The term "whistling past the graveyard" is not heard very much any more, but it describes what many people are doing when thinking about Islam. Islam is not now, and has never been, a "religion of peace." (It may be a religion of submission, but that is a very different thing.)
But what do you do when you are confronted with a reality so awful, that it terrifies you? For many people (perhaps most) the reaction is to suppress or deny reality. That is what most of the political leaders in Europe and many in the United States are doing with the otherwise-horrible reality of Islam.
Click HERE for a brilliant description of how the Dutch politicians are dealing with this problem.

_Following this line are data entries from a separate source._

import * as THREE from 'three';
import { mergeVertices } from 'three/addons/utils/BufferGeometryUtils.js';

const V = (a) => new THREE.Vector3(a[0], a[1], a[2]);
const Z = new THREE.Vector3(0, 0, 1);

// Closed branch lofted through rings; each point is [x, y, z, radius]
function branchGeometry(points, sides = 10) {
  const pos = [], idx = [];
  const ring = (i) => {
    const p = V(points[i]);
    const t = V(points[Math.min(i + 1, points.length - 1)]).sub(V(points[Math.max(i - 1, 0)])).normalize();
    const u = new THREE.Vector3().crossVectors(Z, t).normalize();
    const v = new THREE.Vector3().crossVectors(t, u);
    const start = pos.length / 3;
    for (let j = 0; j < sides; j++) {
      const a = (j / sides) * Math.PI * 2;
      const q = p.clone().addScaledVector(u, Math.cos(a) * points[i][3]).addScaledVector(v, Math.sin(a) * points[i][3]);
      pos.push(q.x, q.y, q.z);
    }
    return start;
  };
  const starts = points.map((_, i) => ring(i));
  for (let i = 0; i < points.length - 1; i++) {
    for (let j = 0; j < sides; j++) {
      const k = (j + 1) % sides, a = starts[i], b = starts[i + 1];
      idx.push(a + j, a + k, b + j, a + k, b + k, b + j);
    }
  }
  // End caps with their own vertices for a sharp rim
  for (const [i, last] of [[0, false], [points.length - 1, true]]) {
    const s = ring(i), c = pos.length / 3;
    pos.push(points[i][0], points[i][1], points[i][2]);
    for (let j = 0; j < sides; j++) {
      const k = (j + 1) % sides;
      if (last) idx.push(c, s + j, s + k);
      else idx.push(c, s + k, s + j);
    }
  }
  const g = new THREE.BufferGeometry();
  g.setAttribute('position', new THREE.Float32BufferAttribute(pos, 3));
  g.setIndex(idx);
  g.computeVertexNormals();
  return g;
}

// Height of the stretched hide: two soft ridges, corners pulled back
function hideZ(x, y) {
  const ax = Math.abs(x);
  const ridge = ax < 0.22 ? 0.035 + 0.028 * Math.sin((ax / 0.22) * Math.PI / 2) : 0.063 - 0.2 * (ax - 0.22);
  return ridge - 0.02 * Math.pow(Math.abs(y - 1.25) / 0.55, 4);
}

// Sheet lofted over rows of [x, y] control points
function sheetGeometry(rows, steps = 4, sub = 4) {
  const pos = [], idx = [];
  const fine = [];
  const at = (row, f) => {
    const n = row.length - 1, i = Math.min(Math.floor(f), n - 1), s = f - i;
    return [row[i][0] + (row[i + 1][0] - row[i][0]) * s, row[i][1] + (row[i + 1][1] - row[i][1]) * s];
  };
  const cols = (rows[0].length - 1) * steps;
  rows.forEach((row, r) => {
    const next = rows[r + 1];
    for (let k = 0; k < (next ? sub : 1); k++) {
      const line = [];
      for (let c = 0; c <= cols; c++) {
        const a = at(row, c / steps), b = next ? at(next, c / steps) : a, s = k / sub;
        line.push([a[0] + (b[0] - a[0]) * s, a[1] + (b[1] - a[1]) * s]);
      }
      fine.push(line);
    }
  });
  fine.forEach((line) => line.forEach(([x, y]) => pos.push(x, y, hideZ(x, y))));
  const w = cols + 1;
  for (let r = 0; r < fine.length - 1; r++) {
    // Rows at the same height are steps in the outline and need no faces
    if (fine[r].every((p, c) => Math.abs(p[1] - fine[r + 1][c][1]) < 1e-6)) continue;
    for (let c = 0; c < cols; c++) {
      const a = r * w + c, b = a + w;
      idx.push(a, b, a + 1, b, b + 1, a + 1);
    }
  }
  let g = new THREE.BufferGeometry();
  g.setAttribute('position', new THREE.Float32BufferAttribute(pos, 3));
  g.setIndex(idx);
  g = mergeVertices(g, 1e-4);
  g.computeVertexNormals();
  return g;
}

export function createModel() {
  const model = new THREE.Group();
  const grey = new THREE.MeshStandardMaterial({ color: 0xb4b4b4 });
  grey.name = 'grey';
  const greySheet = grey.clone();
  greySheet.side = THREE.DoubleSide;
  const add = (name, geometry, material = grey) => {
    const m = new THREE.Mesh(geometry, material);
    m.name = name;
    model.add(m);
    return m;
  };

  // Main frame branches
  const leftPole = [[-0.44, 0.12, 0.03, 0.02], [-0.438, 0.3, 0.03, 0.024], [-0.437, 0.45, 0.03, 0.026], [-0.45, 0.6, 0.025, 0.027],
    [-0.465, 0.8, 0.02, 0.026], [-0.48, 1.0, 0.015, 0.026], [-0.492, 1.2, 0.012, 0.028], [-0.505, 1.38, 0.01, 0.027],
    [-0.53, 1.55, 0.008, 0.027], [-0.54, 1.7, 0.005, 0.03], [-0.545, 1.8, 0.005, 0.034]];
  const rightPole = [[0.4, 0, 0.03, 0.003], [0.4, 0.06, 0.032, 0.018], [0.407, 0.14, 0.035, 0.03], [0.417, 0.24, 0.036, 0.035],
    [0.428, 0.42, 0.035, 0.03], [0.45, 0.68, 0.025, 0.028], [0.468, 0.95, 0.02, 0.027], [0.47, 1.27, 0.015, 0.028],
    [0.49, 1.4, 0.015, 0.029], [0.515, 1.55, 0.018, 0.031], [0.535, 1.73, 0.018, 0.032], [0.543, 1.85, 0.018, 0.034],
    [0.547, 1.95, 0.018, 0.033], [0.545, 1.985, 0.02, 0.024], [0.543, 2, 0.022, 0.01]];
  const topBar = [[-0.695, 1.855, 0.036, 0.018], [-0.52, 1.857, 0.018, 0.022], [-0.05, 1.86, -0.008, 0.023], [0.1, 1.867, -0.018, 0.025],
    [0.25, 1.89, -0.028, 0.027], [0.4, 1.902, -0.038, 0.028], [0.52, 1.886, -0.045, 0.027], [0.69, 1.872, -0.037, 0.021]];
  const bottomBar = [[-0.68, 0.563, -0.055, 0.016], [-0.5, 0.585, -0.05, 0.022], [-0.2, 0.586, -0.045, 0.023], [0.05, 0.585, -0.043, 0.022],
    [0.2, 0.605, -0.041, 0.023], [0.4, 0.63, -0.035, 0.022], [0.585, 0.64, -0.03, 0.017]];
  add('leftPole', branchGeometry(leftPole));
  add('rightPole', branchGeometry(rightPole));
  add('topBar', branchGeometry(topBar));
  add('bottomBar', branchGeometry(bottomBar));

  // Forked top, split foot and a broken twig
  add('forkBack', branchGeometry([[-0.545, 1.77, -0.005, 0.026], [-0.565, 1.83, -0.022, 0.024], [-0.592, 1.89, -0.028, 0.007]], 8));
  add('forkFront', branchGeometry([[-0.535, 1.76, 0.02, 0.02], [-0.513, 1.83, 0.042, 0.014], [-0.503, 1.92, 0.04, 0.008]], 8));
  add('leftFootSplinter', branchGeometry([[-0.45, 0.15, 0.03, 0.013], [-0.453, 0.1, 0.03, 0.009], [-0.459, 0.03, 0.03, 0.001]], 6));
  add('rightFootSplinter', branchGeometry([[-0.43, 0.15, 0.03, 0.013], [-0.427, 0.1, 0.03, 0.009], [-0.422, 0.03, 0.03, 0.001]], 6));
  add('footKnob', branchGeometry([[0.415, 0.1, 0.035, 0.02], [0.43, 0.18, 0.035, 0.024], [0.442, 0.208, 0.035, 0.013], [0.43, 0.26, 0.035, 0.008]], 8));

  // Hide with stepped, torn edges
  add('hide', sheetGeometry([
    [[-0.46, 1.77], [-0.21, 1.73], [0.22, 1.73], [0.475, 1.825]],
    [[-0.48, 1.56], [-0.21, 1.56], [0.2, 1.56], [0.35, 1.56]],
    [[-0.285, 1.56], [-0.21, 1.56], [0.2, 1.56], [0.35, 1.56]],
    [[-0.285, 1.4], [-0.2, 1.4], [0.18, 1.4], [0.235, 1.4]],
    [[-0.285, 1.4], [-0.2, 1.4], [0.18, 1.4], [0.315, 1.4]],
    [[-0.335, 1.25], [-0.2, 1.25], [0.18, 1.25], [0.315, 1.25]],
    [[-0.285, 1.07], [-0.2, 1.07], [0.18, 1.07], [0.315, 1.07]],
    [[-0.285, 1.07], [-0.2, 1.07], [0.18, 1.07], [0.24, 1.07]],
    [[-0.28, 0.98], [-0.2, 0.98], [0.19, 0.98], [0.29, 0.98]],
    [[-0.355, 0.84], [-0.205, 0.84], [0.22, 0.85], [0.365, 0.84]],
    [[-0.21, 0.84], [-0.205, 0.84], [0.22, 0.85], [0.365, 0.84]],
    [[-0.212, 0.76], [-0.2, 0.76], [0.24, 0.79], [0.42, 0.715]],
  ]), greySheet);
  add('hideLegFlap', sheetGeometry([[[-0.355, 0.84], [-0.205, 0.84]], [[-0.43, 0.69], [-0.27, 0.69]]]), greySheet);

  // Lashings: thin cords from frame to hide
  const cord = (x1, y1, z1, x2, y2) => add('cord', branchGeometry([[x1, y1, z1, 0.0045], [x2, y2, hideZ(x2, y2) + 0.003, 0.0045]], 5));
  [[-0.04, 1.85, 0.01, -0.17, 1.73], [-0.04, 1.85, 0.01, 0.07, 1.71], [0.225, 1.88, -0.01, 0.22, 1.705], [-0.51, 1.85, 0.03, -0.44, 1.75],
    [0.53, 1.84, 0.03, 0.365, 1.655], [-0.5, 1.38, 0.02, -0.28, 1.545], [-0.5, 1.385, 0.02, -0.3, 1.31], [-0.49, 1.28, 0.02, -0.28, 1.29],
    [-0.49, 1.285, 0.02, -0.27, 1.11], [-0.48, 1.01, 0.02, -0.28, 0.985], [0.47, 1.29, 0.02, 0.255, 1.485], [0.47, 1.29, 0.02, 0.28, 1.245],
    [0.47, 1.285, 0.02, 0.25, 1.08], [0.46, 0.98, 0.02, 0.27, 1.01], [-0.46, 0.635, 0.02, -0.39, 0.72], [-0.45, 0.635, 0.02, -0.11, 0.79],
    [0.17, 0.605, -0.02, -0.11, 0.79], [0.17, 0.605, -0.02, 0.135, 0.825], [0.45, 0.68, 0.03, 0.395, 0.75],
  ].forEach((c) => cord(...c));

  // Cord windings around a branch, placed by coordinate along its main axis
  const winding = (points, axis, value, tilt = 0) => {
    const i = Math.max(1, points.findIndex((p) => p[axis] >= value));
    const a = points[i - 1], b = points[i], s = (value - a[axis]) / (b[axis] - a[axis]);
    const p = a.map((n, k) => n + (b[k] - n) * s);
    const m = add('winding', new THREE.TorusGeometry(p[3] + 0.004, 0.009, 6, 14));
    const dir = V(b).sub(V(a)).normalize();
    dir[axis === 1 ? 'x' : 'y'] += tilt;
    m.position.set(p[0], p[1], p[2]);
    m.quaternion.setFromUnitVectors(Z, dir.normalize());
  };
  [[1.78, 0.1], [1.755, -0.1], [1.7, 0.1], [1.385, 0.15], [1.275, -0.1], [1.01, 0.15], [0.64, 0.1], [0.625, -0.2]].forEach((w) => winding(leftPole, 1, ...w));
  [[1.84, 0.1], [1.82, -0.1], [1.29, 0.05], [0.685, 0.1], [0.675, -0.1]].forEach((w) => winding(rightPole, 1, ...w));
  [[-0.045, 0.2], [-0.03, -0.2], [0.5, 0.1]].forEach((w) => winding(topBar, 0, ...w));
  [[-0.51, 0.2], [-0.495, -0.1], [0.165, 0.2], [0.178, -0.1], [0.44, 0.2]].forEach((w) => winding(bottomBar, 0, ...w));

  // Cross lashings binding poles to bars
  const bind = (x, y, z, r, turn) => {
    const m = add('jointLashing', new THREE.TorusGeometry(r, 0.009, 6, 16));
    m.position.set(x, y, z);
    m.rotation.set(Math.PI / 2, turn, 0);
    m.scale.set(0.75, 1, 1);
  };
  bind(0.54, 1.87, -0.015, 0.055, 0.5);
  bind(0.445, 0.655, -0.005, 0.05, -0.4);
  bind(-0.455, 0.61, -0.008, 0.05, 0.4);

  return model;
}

Blakeman introduced me to an official of the Dutch Ministry of Integration, who spends her days in dialogue with Dutch imams and other Muslim leaders. We began a wide-ranging discussion about the nature of the jihad threat and the proper response to it. In the course of this I asked her how many Muslim leaders she encountered who were ready to lay aside attachment to the Sharia, accept the Dutch governmental and societal structure and the parameters of Dutch pluralism, and be willing to live in Dutch society as equals to, not superiors of, non-Muslims indefinitely. She told me that there were only very few, but insisted that we had to work with those few, and indeed had to place our faith and hope in them, for otherwise the future was impossibly bleak. I asked her if she had read the Qur’an. She told me no, she hadn’t, and wouldn’t, because she didn’t want to lose all hope -- and because whatever was in it, she still had to work to find some accord with the Muslim leaders, no matter what.
I urged her to ask the imams with whom she spoke questions that made their loyalties clear, insofar as they would answer them honestly. I urged her to ask them whether they would like to see Sharia implemented in the Netherlands at any time in the future, and whether they were working toward that end in any way, peaceful as well as violent. I asked her to ask them whether they would be content to live as equals with non-Muslims indefinitely in a Dutch pluralistic society, or whether they would ultimately hope to institute Islamic supremacy and the subjugation of non-Muslims.
She couldn’t ask them those questions, she told me. Such questions would immediately put their relationship on a confrontational plane, when cooperation was what they wanted, not confrontation. But, I sputtered, you’re not getting cooperation as it is. The confrontation is already upon us. What is to be gained by pretending that it isn’t happening?